### INPUT DATA
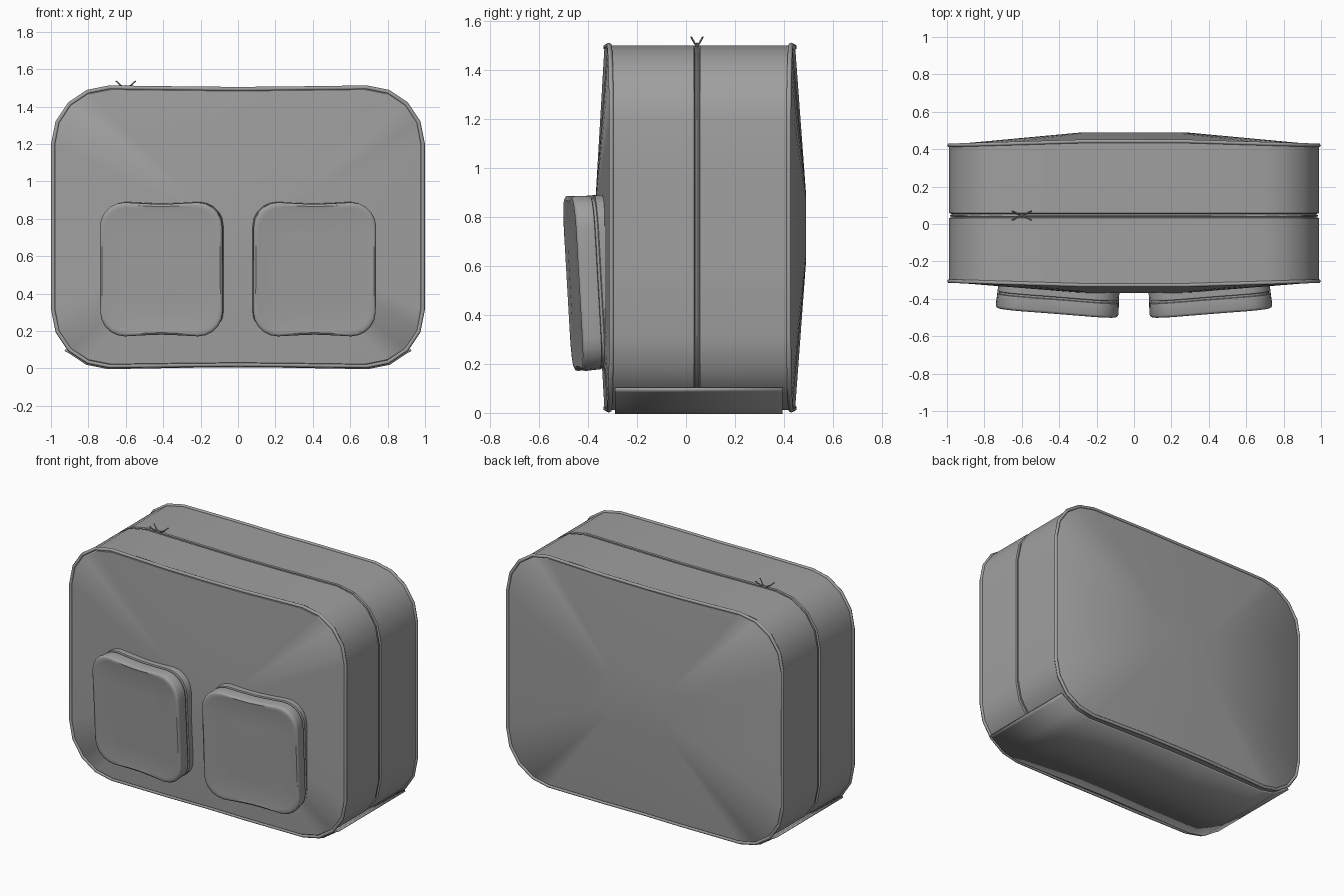
import bpy, bmesh
from math import sin, cos, pi, radians
from mathutils import Matrix, Vector

if "Cube" in bpy.data.objects:
    bpy.data.objects.remove(bpy.data.objects["Cube"])

grey = bpy.data.materials.new("Fabric grey")
grey.use_nodes = True
grey.diffuse_color = (0.35, 0.35, 0.35, 1)
grey.node_tree.nodes["Principled BSDF"].inputs["Base Color"].default_value = (0.35, 0.35, 0.35, 1)

MID = 0.757  # height of the case's centre


def rounded(hw, hh, r, sag=0.0, seg=4):
    """Rounded rectangle about the origin, long edges split and pulled in a little."""
    pts = []
    for q, (sx, sz) in enumerate([(1, 1), (-1, 1), (-1, -1), (1, -1)]):
        for i in range(seg + 1):
            a = (q + i / seg) * pi / 2
            pts.append(Vector((sx * (hw - r) + r * cos(a), sz * (hh - r) + r * sin(a))))
        # points along the straight edge after this corner
        start = pts[-1]
        nxt = [(-1, 1), (-1, -1), (1, -1), (1, 1)][q]
        a = (q + 1) * pi / 2
        end = Vector((nxt[0] * (hw - r) + r * cos(a), nxt[1] * (hh - r) + r * sin(a)))
        for t, pull in ((0.3, 0.7), (0.5, 1), (0.7, 0.7)):
            p = start.lerp(end, t)
            if q % 2 == 0:
                p.y -= sag * pull * (1 if p.y > 0 else -1)
            pts.append(p)
    return pts


def finish(bm, name, angle=32):
    bmesh.ops.recalc_face_normals(bm, faces=bm.faces)
    mesh = bpy.data.meshes.new(name)
    bm.to_mesh(mesh)
    bm.free()
    obj = bpy.data.objects.new(name, mesh)
    bpy.context.collection.objects.link(obj)
    mesh.materials.append(grey)
    bpy.ops.object.select_all(action="DESELECT")
    obj.select_set(True)
    bpy.context.view_layer.objects.active = obj
    bpy.ops.object.shade_smooth_by_angle(angle=radians(angle))
    return obj


def loft(bm, rings, closed=True, caps=True):
    """Skin rings of 3D points; closed rings wrap around."""
    rows = [[bm.verts.new(p) for p in ring] for ring in rings]
    n = len(rows[0])
    for a, b in zip(rows, rows[1:]):
        for i in range(n if closed else n - 1):
            j = (i + 1) % n
            bm.faces.new((a[i], a[j], b[j], b[i]))
    if caps:
        bm.faces.new(rows[0])
        bm.faces.new(rows[-1])
    return rows


def tube(name, points, radius, cyclic):
    curve = bpy.data.curves.new(name, "CURVE")
    curve.dimensions = "3D"
    curve.bevel_depth = radius
    curve.bevel_resolution = 1
    curve.use_fill_caps = True
    spline = curve.splines.new("POLY")
    spline.points.add(len(points) - 1)
    for sp, p in zip(spline.points, points):
        sp.co = (*p, 1)
    spline.use_cyclic_u = cyclic
    curve.materials.append(grey)
    obj = bpy.data.objects.new(name, curve)
    bpy.context.collection.objects.link(obj)
    return obj


def bow(x):
    """How far the rim of a panel bulges at this x."""
    return 0.022 * min(1, max(0, (1 - abs(x)) / 0.72))


# Case: domed front and back panels joined by a wall with a zip groove
edge = rounded(0.988, 0.745, 0.3, 0.008)


def ring(scale, y, bulge=0.0, flat=1.0):
    return [(p.x * scale, y + bulge * bow(p.x), MID + p.y * scale * flat) for p in edge]


bm = bmesh.new()
loft(bm, [
    ring(0.28, -0.368, 0, 0.7),
    ring(0.985, -0.312, -1),
    ring(1, -0.300, -1),
    ring(1, 0.032), ring(0.988, 0.036), ring(0.988, 0.054), ring(1, 0.058),
    ring(1, 0.415, 1),
    ring(0.985, 0.425, 1),
    ring(0.28, 0.49, 0, 0.7),
])
finish(bm, "case_body")

# Piping around both panels
for name, y, side in (("front_piping", -0.305, -1), ("back_piping", 0.42, 1)):
    tube(name, ring(1, y, side), 0.011, True)

# Zip tape: a thin raised cord in the groove
tube("zip_cord", ring(0.992, 0.045), 0.005, True)

# Base patch: thin shell wrapped around the bottom and lower corners
low = sorted((p for p in rounded(0.995, 0.755, 0.3, 0.01) if p.y < -0.55), key=lambda p: p.x)
low = [Vector((-0.925, 0.098 - MID))] + [p for p in low if abs(p.x) < 0.92] + [Vector((0.925, 0.098 - MID))]
bm = bmesh.new()
loft(bm, [[(p.x, y, MID + p.y) for p in low] for y in (-0.29, 0.05, 0.395)], False, False)
base = finish(bm, "base_patch")
solid = base.modifiers.new("Thickness", "SOLIDIFY")
solid.thickness = 0.012
solid.offset = 0

# Pockets: tilted pads with a seam groove and a soft front edge
PROFILE = [(0.12, 1.0), (0.012, 1.0), (0.009, 0.975), (-0.001, 0.975), (-0.004, 1.0),
           (-0.066, 1.01), (-0.075, 1.0), (-0.080, 0.975), (-0.077, 0.93), (-0.080, 0.5)]
pad = rounded(0.325, 0.355, 0.13, 0.009, 5)
for name, side in (("left_pocket", 1), ("right_pocket", -1)):
    place = (Matrix.Diagonal((side, 1, 1, 1)) @ Matrix.Translation((0.405, -0.382, 0.533))
             @ Matrix.Rotation(radians(4.5), 4, "Z") @ Matrix.Rotation(radians(3.3), 4, "X"))
    bm = bmesh.new()
    loft(bm, [[place @ Vector((p.x * s, y, p.y * s)) for p in pad] for y, s in PROFILE])
    finish(bm, name, 40)

# Zip pull: a small knot with splayed cord ends
knot = Vector((-0.6, 0.045, 1.502))
for i, (dx, dy) in enumerate([(1, 1), (-1, 1), (-1, -1), (1, -1)]):
    tip = knot + Vector((0.052 * dx, 0.024 * dy, 0.034))
    bend = knot + Vector((0.025 * dx, 0.010 * dy, 0.010))
    tube("zip_pull_end_%d" % (i + 1), [knot, bend, tip], 0.004, False)
bm = bmesh.new()
bmesh.ops.create_icosphere(bm, subdivisions=1, radius=0.012, matrix=Matrix.Translation(knot))
finish(bm, "zip_pull_knot")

### DIRECTIONS FOR THIS TASK
If a line in the records above has the word "points", copy it.

### EXPECTED ANSWER
        # points along the straight edge after this corner
    """Skin rings of 3D points; closed rings wrap around."""
def tube(name, points, radius, cyclic):
    spline.points.add(len(points) - 1)
    for sp, p in zip(spline.points, points):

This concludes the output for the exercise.